* _What the task asks_: From the records below, copy out exactly the lines from the one containing "for (let i = 0; i < n;" to the one containing "[[0.022, 0.456], [0, 0.476], [0.004, 0.483], [0.017, 0.492]]));", both included. Add nothing else.

* _Supplied data_:
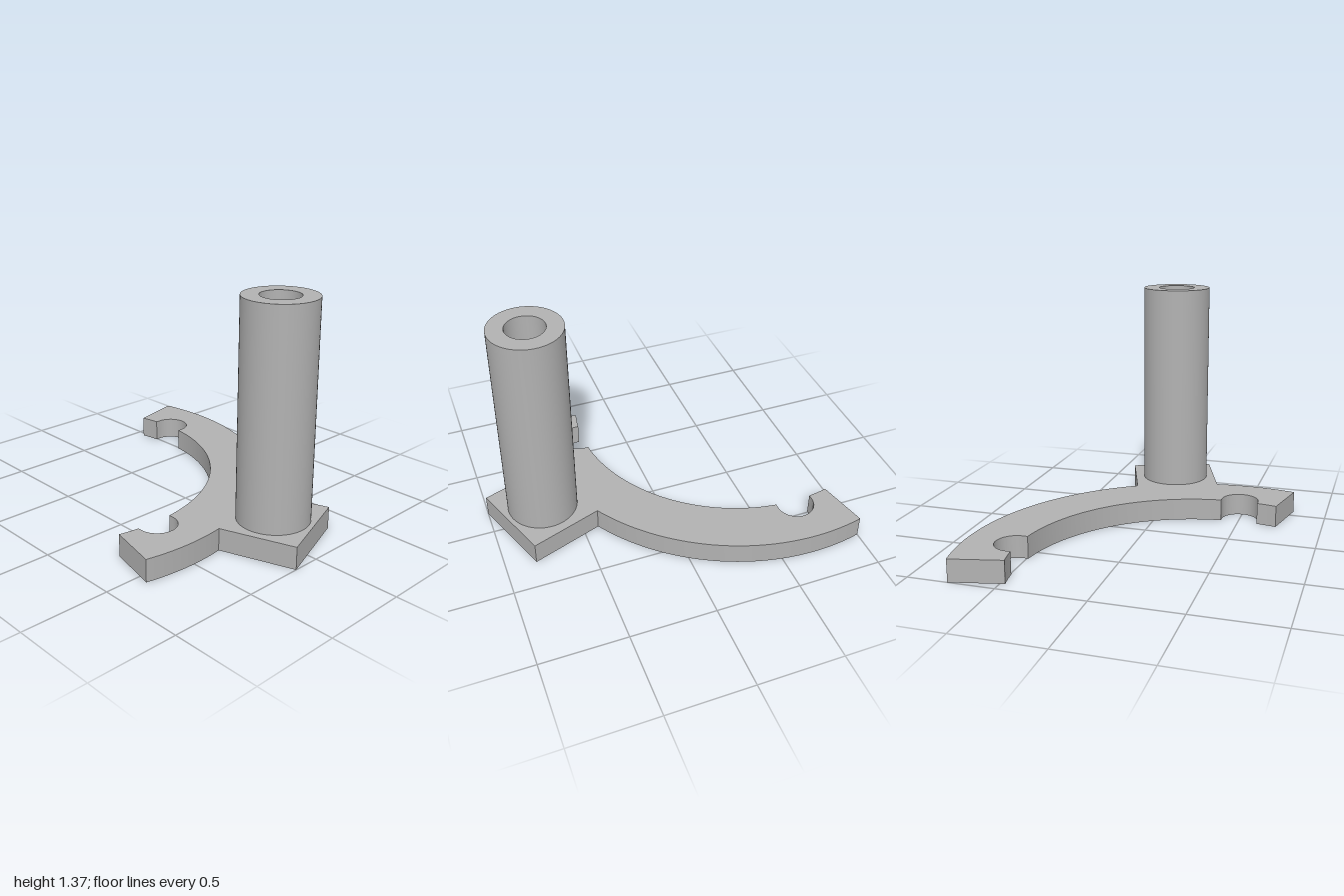
import * as THREE from 'three';
import { toCreasedNormals } from 'three/addons/utils/BufferGeometryUtils.js';

const THICK = 0.13;

// Outline of the curved arm with its two U notches and the mounting tab (shape y = -z)
function plateShape() {
  const cx = -0.705, cy = -0.505, R = 1.305, r = 1.003;
  const notchR = 0.11, notchAt = 1.025;
  const rad = THREE.MathUtils.degToRad;
  const over = rad(13.07), half = Math.asin(notchR / r), quarter = Math.PI / 2;
  const s = new THREE.Shape();
  // outer edge, interrupted by the tab
  s.absarc(cx, cy, R, -over, rad(8.8), false);
  s.lineTo(1.0, -0.16);
  s.lineTo(0.825, 0.32);
  s.absarc(cx, cy, R, rad(31.3), quarter + over, false);
  // inner edge, interrupted by the notches
  s.absarc(cx, cy, r, quarter + over, quarter + half, true);
  s.absarc(cx, cy + notchAt, notchR, Math.PI, 0, true);
  s.absarc(cx, cy, r, quarter - half, half, true);
  s.absarc(cx + notchAt, cy, notchR, quarter, -quarter, true);
  s.absarc(cx, cy, r, -half, -over, true);
  s.closePath();
  return s;
}

export function createModel() {
  const group = new THREE.Group();
  group.name = 'bracket';
  const grey = new THREE.MeshStandardMaterial({ color: 0xb2b2b2 });
  grey.name = 'grey';

  // Flat curved plate
  const plateGeo = new THREE.ExtrudeGeometry(plateShape(), {
    depth: THICK, bevelEnabled: false, curveSegments: 32,
  });
  plateGeo.rotateX(-Math.PI / 2);
  const plate = new THREE.Mesh(toCreasedNormals(plateGeo, 0.5), grey);
  plate.name = 'curvedPlate';
  group.add(plate);

  // Hollow post standing on the tab
  const profile = [[0.205, THICK], [0.205, 1.365], [0.11, 1.365], [0.11, THICK]]
    .map(([x, y]) => new THREE.Vector2(x, y));
  const post = new THREE.Mesh(toCreasedNormals(new THREE.LatheGeometry(profile, 64), 0.5), grey);
  post.name = 'hollowPost';
  post.position.set(0.695, 0, 0);
  group.add(post);

  return group;
}
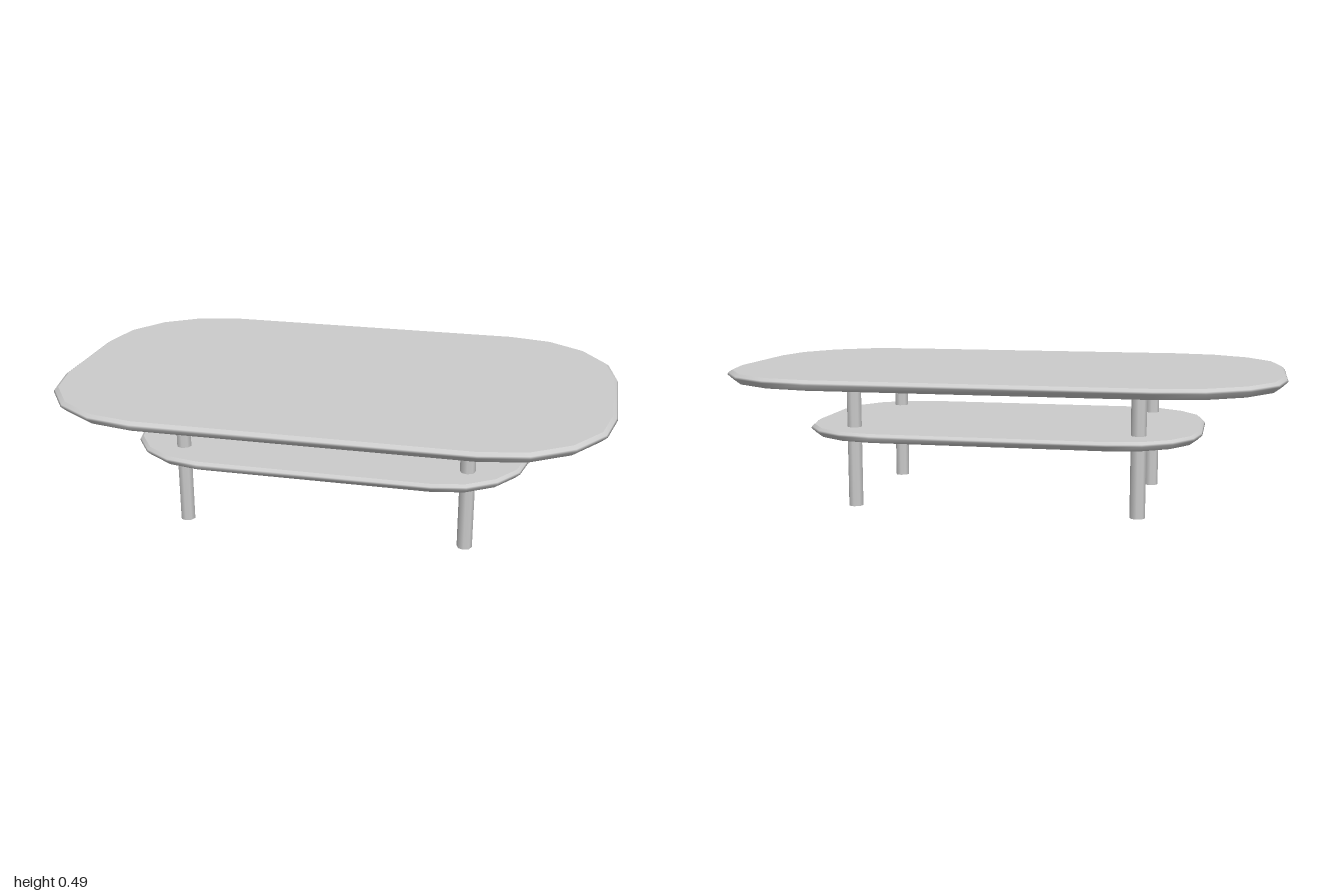
import * as THREE from 'three';

const CORNER_STEPS = 4;

// Rounded rectangle outline at height y, as points running from +x towards +z
function outline(halfX, halfZ, radius, inset, y) {
  const points = [];
  const corners = [[1, 1], [-1, 1], [-1, -1], [1, -1]];
  corners.forEach(([sx, sz], quarter) => {
    for (let i = 0; i <= CORNER_STEPS; i++) {
      const a = (quarter + i / CORNER_STEPS) * Math.PI / 2;
      points.push([
        sx * (halfX - radius) + (radius - inset) * Math.cos(a),
        y,
        sz * (halfZ - radius) + (radius - inset) * Math.sin(a),
      ]);
    }
  });
  return points;
}

// Slab with a bevelled, smooth rim and flat caps
function slabGeometry(halfX, halfZ, radius, profile) {
  const rings = profile.map(([inset, y]) => outline(halfX, halfZ, radius, inset, y));
  const n = rings[0].length;
  const positions = rings.flat(2);
  const index = [];
  for (let r = 0; r < rings.length - 1; r++) {
    for (let i = 0; i < n; i++) {
      const j = (i + 1) % n;
      const a = r * n, b = a + n;
      index.push(a + i, b + i, a + j, b + i, b + j, a + j);
    }
  }
  // Caps use their own vertices so their edges stay sharp
  [rings[0], rings[rings.length - 1]].forEach((ring, top) => {
    const base = positions.length / 3;
    positions.push(...ring.flat());
    for (let i = 1; i < n - 1; i++) {
      if (top) index.push(base, base + i + 1, base + i);
      else index.push(base, base + i, base + i + 1);
    }
  });
  const geometry = new THREE.BufferGeometry();
  geometry.setAttribute('position', new THREE.Float32BufferAttribute(positions, 3));
  geometry.setIndex(index);
  geometry.computeVertexNormals();
  return geometry;
}

export function createModel() {
  const group = new THREE.Group();
  const material = new THREE.MeshStandardMaterial({ color: 0xcccccc });

  const add = (name, geometry) => {
    const mesh = new THREE.Mesh(geometry, material);
    mesh.name = name;
    group.add(mesh);
    return mesh;
  };

  // Table top
  add('tableTop', slabGeometry(1, 0.615, 0.425,
    [[0.022, 0.456], [0, 0.476], [0.004, 0.483], [0.017, 0.492]]));

  // Lower shelf, a smaller slab of the same shape
  add('shelf', slabGeometry(0.715, 0.443, 0.304,
    [[0.018, 0.257], [0, 0.274], [0.003, 0.281], [0.013, 0.289]]));

  // Four round legs running through the shelf up to the top
  const legHeight = 0.46;
  const legGeometry = new THREE.CylinderGeometry(0.027, 0.027, legHeight, 8);
  for (const [xName, x] of [['Left', 0.517], ['Right', -0.504]]) {
    for (const [zName, z] of [['front', 0.301], ['back', -0.28]]) {
      add(`${zName}${xName}Leg`, legGeometry).position.set(x, legHeight / 2, z);
    }
  }
  return group;
}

* _Output for this task_:
    for (let i = 0; i < n; i++) {
      const j = (i + 1) % n;
      const a = r * n, b = a + n;
      index.push(a + i, b + i, a + j, b + i, b + j, a + j);
    }
  }
  // Caps use their own vertices so their edges stay sharp
  [rings[0], rings[rings.length - 1]].forEach((ring, top) => {
    const base = positions.length / 3;
    positions.push(...ring.flat());
    for (let i = 1; i < n - 1; i++) {
      if (top) index.push(base, base + i + 1, base + i);
      else index.push(base, base + i, base + i + 1);
    }
  });
  const geometry = new THREE.BufferGeometry();
  geometry.setAttribute('position', new THREE.Float32BufferAttribute(positions, 3));
  geometry.setIndex(index);
  geometry.computeVertexNormals();
  return geometry;
}

export function createModel() {
  const group = new THREE.Group();
  const material = new THREE.MeshStandardMaterial({ color: 0xcccccc });

  const add = (name, geometry) => {
    const mesh = new THREE.Mesh(geometry, material);
    mesh.name = name;
    group.add(mesh);
    return mesh;
  };

  // Table top
  add('tableTop', slabGeometry(1, 0.615, 0.425,
    [[0.022, 0.456], [0, 0.476], [0.004, 0.483], [0.017, 0.492]]));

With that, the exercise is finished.